--- Work instruction ---
Exclude the pictures and retype the entries as written.

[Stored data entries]
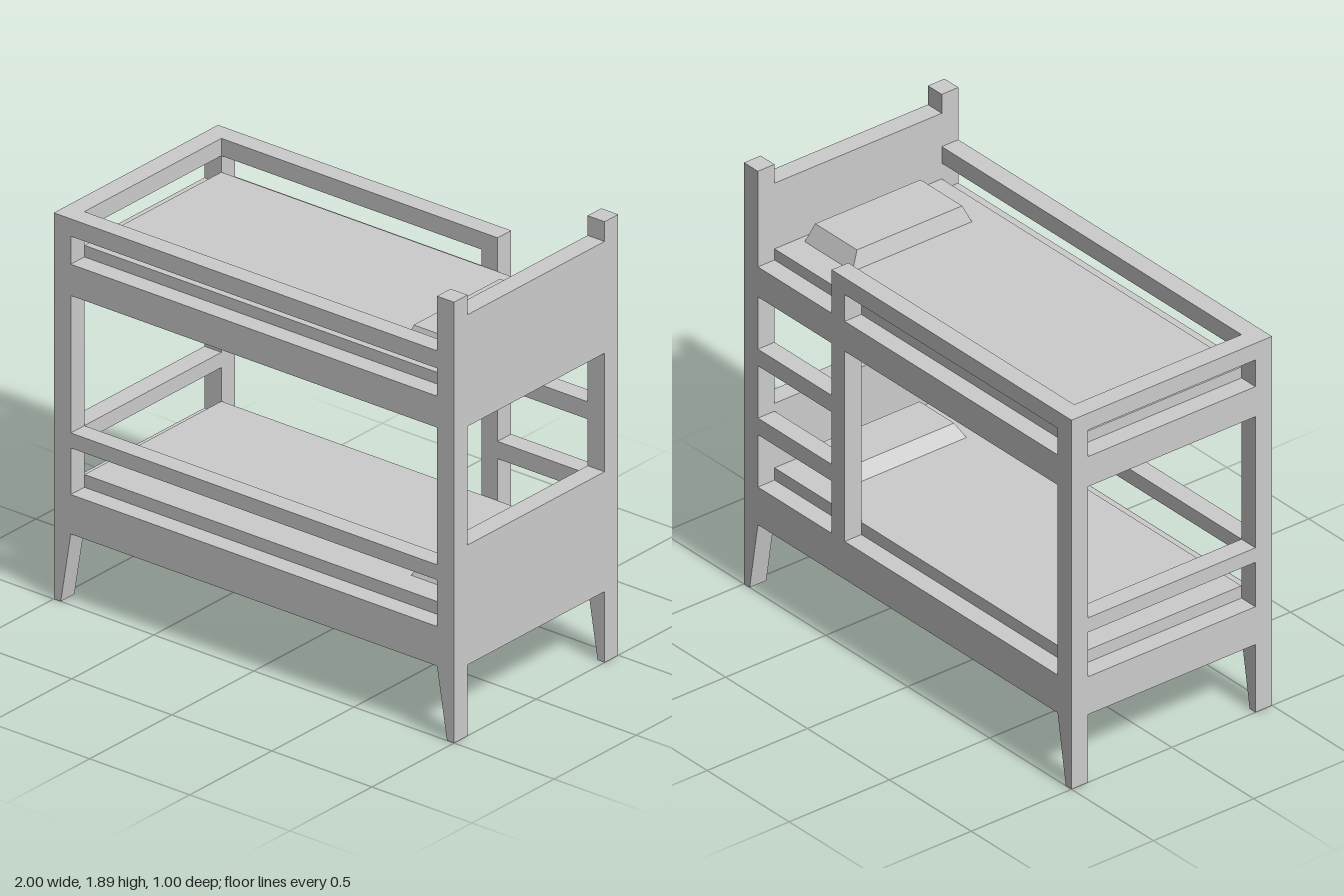
import * as THREE from 'three';

const X = 1, XI = 0.915, Z = 0.5, ZI = 0.417;   // outer and inner faces of the frame
const LEG = 0.305, FOOT = 1.66, HEAD = 1.895;   // leg, foot post and head post heights

export function createModel() {
  const model = new THREE.Group();
  const material = new THREE.MeshStandardMaterial({ color: 0xcccccc, flatShading: true });

  const add = (name, geometry, parent = model) => {
    const mesh = new THREE.Mesh(geometry, material);
    mesh.name = name;
    parent.add(mesh);
    return mesh;
  };

  // Box given by its lower and upper bounds
  const box = (name, x0, x1, y0, y1, z0, z1) =>
    add(name, new THREE.BoxGeometry(x1 - x0, y1 - y0, z1 - z0))
      .position.set((x0 + x1) / 2, (y0 + y1) / 2, (z0 + z1) / 2);

  const polygon = (pts) => pts.map(([x, y]) => new THREE.Vector2(x, y));
  const opening = ([x0, x1, y0, y1]) =>
    new THREE.Path(polygon([[x0, y0], [x0, y1], [x1, y1], [x1, y0]]));

  // Long side: posts, tapered legs and rails in one cut-out board
  const side = (name, topEdge, openings, z) => {
    const shape = new THREE.Shape(polygon([
      [-X, 0], [-0.965, 0], [-XI, LEG], [XI, LEG], [0.965, 0], [X, 0],
      [X, HEAD], [XI, HEAD], ...topEdge, [-X, FOOT],
    ]));
    shape.holes = openings.map(opening);
    const geometry = new THREE.ExtrudeGeometry(shape, { depth: Z - ZI, bevelEnabled: false });
    add(name, geometry).position.z = z;
  };

  side('frontSide', [[XI, FOOT]], [
    [-XI, XI, 0.475, 0.675],
    [-XI, XI, 0.74, 1.33],
    [-XI, XI, 1.465, 1.585],
  ], ZI);

  // Back side carries the ladder beside the head posts
  const L0 = 0.385, L1 = 0.465;
  side('backSideWithLadder', [[XI, 1.465], [L1, 1.465], [L1, FOOT]], [
    [-XI, L0, 0.475, 1.33],
    [-XI, L0, 1.465, 1.585],
    [L1, XI, 0.475, 0.71],
    [L1, XI, 0.785, 1.02],
    [L1, XI, 1.095, 1.33],
  ], -Z);

  // Head panels
  for (const [name, y0, y1] of [['lowerHeadboard', LEG, 0.82], ['upperHeadboard', 1.33, 1.81]])
    box(name, XI, X, y0, y1, -ZI, ZI);

  // Foot end rails
  for (const [name, y0, y1] of [
    ['lowerFootboard', LEG, 0.475], ['lowerFootGuard', 0.675, 0.74],
    ['upperFootboard', 1.33, 1.465], ['upperFootGuard', 1.585, FOOT],
  ]) box(name, -X, -XI, y0, y1, -ZI, ZI);

  // Mattresses with their bases
  box('lowerMattress', -XI, XI, LEG, 0.53, -ZI, ZI);
  box('upperMattress', -XI, XI, 1.33, 1.515, -ZI, ZI);

  // Pillow: a box whose top is drawn in
  const pillow = (name, base, top, y0, y1) => {
    const geometry = new THREE.BoxGeometry(1, 1, 1);
    const p = geometry.attributes.position;
    for (let i = 0; i < p.count; i++) {
      const upper = p.getY(i) > 0;
      const [x0, x1, z0, z1] = upper ? top : base;
      p.setXYZ(i, p.getX(i) < 0 ? x0 : x1, upper ? y1 : y0, p.getZ(i) < 0 ? z0 : z1);
    }
    geometry.computeVertexNormals();
    add(name, geometry);
  };
  pillow('lowerPillow', [0.62, 0.885, -0.295, 0.305], [0.66, 0.87, -0.255, 0.27], 0.525, 0.59);
  pillow('upperPillow', [0.59, 0.885, -0.295, 0.305], [0.61, 0.865, -0.255, 0.27], 1.51, 1.59);

  return model;
}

--- Your response ---
import * as THREE from 'three';

const X = 1, XI = 0.915, Z = 0.5, ZI = 0.417;   // outer and inner faces of the frame
const LEG = 0.305, FOOT = 1.66, HEAD = 1.895;   // leg, foot post and head post heights

export function createModel() {
  const model = new THREE.Group();
  const material = new THREE.MeshStandardMaterial({ color: 0xcccccc, flatShading: true });

  const add = (name, geometry, parent = model) => {
    const mesh = new THREE.Mesh(geometry, material);
    mesh.name = name;
    parent.add(mesh);
    return mesh;
  };

  // Box given by its lower and upper bounds
  const box = (name, x0, x1, y0, y1, z0, z1) =>
    add(name, new THREE.BoxGeometry(x1 - x0, y1 - y0, z1 - z0))
      .position.set((x0 + x1) / 2, (y0 + y1) / 2, (z0 + z1) / 2);

  const polygon = (pts) => pts.map(([x, y]) => new THREE.Vector2(x, y));
  const opening = ([x0, x1, y0, y1]) =>
    new THREE.Path(polygon([[x0, y0], [x0, y1], [x1, y1], [x1, y0]]));

  // Long side: posts, tapered legs and rails in one cut-out board
  const side = (name, topEdge, openings, z) => {
    const shape = new THREE.Shape(polygon([
      [-X, 0], [-0.965, 0], [-XI, LEG], [XI, LEG], [0.965, 0], [X, 0],
      [X, HEAD], [XI, HEAD], ...topEdge, [-X, FOOT],
    ]));
    shape.holes = openings.map(opening);
    const geometry = new THREE.ExtrudeGeometry(shape, { depth: Z - ZI, bevelEnabled: false });
    add(name, geometry).position.z = z;
  };

  side('frontSide', [[XI, FOOT]], [
    [-XI, XI, 0.475, 0.675],
    [-XI, XI, 0.74, 1.33],
    [-XI, XI, 1.465, 1.585],
  ], ZI);

  // Back side carries the ladder beside the head posts
  const L0 = 0.385, L1 = 0.465;
  side('backSideWithLadder', [[XI, 1.465], [L1, 1.465], [L1, FOOT]], [
    [-XI, L0, 0.475, 1.33],
    [-XI, L0, 1.465, 1.585],
    [L1, XI, 0.475, 0.71],
    [L1, XI, 0.785, 1.02],
    [L1, XI, 1.095, 1.33],
  ], -Z);

  // Head panels
  for (const [name, y0, y1] of [['lowerHeadboard', LEG, 0.82], ['upperHeadboard', 1.33, 1.81]])
    box(name, XI, X, y0, y1, -ZI, ZI);

  // Foot end rails
  for (const [name, y0, y1] of [
    ['lowerFootboard', LEG, 0.475], ['lowerFootGuard', 0.675, 0.74],
    ['upperFootboard', 1.33, 1.465], ['upperFootGuard', 1.585, FOOT],
  ]) box(name, -X, -XI, y0, y1, -ZI, ZI);

  // Mattresses with their bases
  box('lowerMattress', -XI, XI, LEG, 0.53, -ZI, ZI);
  box('upperMattress', -XI, XI, 1.33, 1.515, -ZI, ZI);

  // Pillow: a box whose top is drawn in
  const pillow = (name, base, top, y0, y1) => {
    const geometry = new THREE.BoxGeometry(1, 1, 1);
    const p = geometry.attributes.position;
    for (let i = 0; i < p.count; i++) {
      const upper = p.getY(i) > 0;
      const [x0, x1, z0, z1] = upper ? top : base;
      p.setXYZ(i, p.getX(i) < 0 ? x0 : x1, upper ? y1 : y0, p.getZ(i) < 0 ? z0 : z1);
    }
    geometry.computeVertexNormals();
    add(name, geometry);
  };
  pillow('lowerPillow', [0.62, 0.885, -0.295, 0.305], [0.66, 0.87, -0.255, 0.27], 0.525, 0.59);
  pillow('upperPillow', [0.59, 0.885, -0.295, 0.305], [0.61, 0.865, -0.255, 0.27], 1.51, 1.59);

  return model;
}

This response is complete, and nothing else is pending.